What to do - For each line in the data below that holds "RoundedBoxGeometry", return a copy.

The input -
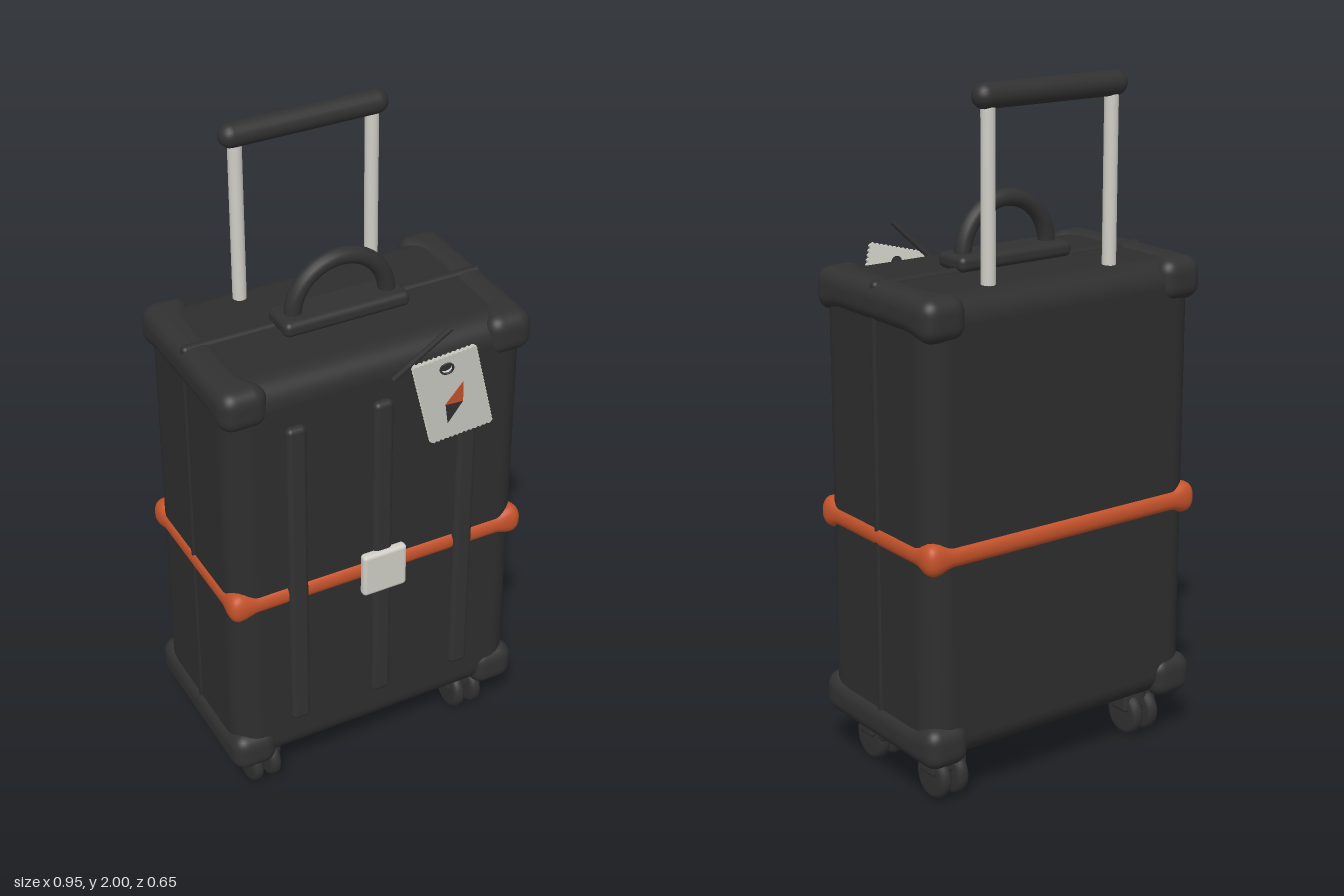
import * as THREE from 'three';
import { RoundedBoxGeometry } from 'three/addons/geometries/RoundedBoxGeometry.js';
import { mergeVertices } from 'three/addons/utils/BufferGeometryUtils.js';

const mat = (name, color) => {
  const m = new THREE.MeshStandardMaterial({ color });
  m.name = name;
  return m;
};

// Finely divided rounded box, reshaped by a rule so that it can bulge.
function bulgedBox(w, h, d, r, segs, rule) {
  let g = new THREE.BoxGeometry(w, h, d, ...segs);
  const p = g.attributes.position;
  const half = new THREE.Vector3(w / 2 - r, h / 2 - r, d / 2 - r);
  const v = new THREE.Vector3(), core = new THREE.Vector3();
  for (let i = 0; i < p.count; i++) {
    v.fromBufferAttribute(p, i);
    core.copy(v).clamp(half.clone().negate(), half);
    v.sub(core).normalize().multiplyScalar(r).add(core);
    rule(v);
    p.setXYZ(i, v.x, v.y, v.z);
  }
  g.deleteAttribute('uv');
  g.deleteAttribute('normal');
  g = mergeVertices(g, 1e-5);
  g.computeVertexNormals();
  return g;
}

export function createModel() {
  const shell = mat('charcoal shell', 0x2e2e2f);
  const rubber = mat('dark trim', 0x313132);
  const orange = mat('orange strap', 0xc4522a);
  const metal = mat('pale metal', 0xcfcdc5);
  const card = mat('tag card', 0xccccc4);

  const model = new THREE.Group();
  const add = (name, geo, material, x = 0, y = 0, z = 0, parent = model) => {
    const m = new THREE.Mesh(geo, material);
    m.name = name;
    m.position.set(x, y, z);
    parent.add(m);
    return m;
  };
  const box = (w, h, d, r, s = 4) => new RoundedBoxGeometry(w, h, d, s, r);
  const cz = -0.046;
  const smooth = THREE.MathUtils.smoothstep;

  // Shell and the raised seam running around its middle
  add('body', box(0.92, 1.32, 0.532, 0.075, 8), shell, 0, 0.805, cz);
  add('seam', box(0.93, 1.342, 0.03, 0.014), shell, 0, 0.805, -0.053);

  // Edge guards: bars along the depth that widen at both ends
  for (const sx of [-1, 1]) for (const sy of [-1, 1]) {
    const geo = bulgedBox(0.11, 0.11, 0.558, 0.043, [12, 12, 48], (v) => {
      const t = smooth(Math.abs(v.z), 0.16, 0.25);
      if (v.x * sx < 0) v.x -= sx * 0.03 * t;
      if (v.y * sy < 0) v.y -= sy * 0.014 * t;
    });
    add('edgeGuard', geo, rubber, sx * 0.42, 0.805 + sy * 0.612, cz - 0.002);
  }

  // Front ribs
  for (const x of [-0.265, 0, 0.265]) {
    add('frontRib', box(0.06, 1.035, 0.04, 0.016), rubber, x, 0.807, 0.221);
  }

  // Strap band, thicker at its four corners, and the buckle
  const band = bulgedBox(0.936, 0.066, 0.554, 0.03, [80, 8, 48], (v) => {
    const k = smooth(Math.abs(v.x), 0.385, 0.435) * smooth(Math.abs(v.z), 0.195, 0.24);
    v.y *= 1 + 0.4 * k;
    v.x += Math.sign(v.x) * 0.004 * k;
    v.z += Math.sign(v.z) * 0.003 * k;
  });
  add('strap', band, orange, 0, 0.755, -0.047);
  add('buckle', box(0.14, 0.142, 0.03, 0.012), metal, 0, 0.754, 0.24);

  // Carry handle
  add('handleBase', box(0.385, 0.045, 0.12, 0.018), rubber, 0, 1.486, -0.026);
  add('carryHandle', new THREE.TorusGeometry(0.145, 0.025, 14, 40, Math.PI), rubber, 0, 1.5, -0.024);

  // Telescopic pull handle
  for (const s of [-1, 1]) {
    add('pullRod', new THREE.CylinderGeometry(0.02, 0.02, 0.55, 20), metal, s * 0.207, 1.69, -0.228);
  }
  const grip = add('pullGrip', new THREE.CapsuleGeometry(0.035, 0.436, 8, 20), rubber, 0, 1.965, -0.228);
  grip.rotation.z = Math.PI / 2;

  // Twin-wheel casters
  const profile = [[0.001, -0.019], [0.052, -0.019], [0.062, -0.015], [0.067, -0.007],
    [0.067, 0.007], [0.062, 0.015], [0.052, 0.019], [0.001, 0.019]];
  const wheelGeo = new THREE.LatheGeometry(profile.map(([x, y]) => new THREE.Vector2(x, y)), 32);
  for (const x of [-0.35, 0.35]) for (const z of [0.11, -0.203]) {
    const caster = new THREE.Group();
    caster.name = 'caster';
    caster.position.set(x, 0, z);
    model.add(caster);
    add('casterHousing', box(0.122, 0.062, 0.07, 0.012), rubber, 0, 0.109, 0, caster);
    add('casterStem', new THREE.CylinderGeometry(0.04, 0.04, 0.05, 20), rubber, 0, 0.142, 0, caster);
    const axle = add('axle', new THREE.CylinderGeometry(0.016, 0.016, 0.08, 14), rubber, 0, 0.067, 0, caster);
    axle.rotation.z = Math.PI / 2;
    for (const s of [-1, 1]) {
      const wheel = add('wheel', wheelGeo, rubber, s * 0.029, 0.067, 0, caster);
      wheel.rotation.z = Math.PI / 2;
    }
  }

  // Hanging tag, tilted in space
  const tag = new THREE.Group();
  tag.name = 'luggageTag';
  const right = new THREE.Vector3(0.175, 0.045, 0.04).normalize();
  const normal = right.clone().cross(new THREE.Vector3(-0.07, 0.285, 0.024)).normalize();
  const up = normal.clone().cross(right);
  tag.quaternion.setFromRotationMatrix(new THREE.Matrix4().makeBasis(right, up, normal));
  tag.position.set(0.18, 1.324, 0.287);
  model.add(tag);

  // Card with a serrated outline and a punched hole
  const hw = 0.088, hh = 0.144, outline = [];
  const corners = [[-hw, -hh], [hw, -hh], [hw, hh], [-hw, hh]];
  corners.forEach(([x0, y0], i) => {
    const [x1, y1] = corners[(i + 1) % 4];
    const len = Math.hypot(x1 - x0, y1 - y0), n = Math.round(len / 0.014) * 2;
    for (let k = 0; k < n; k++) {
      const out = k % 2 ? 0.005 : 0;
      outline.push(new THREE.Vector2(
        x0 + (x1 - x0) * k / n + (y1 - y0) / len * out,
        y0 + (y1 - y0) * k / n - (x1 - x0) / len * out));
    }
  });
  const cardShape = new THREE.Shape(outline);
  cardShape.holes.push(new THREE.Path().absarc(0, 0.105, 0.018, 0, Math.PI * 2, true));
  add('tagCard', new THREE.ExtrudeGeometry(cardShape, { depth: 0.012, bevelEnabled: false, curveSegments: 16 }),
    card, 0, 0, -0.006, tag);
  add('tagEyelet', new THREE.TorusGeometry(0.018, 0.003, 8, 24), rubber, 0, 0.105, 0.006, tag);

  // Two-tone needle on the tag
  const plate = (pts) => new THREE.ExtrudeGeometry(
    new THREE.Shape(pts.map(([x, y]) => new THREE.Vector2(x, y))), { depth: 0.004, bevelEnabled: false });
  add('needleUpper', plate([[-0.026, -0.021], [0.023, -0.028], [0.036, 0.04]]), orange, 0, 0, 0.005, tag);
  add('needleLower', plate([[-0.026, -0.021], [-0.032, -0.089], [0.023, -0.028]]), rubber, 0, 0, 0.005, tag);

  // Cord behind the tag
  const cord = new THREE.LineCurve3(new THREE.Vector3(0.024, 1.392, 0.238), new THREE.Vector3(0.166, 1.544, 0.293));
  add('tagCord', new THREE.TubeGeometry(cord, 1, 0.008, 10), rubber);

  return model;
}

Exercise solution -
import { RoundedBoxGeometry } from 'three/addons/geometries/RoundedBoxGeometry.js';
  const box = (w, h, d, r, s = 4) => new RoundedBoxGeometry(w, h, d, s, r);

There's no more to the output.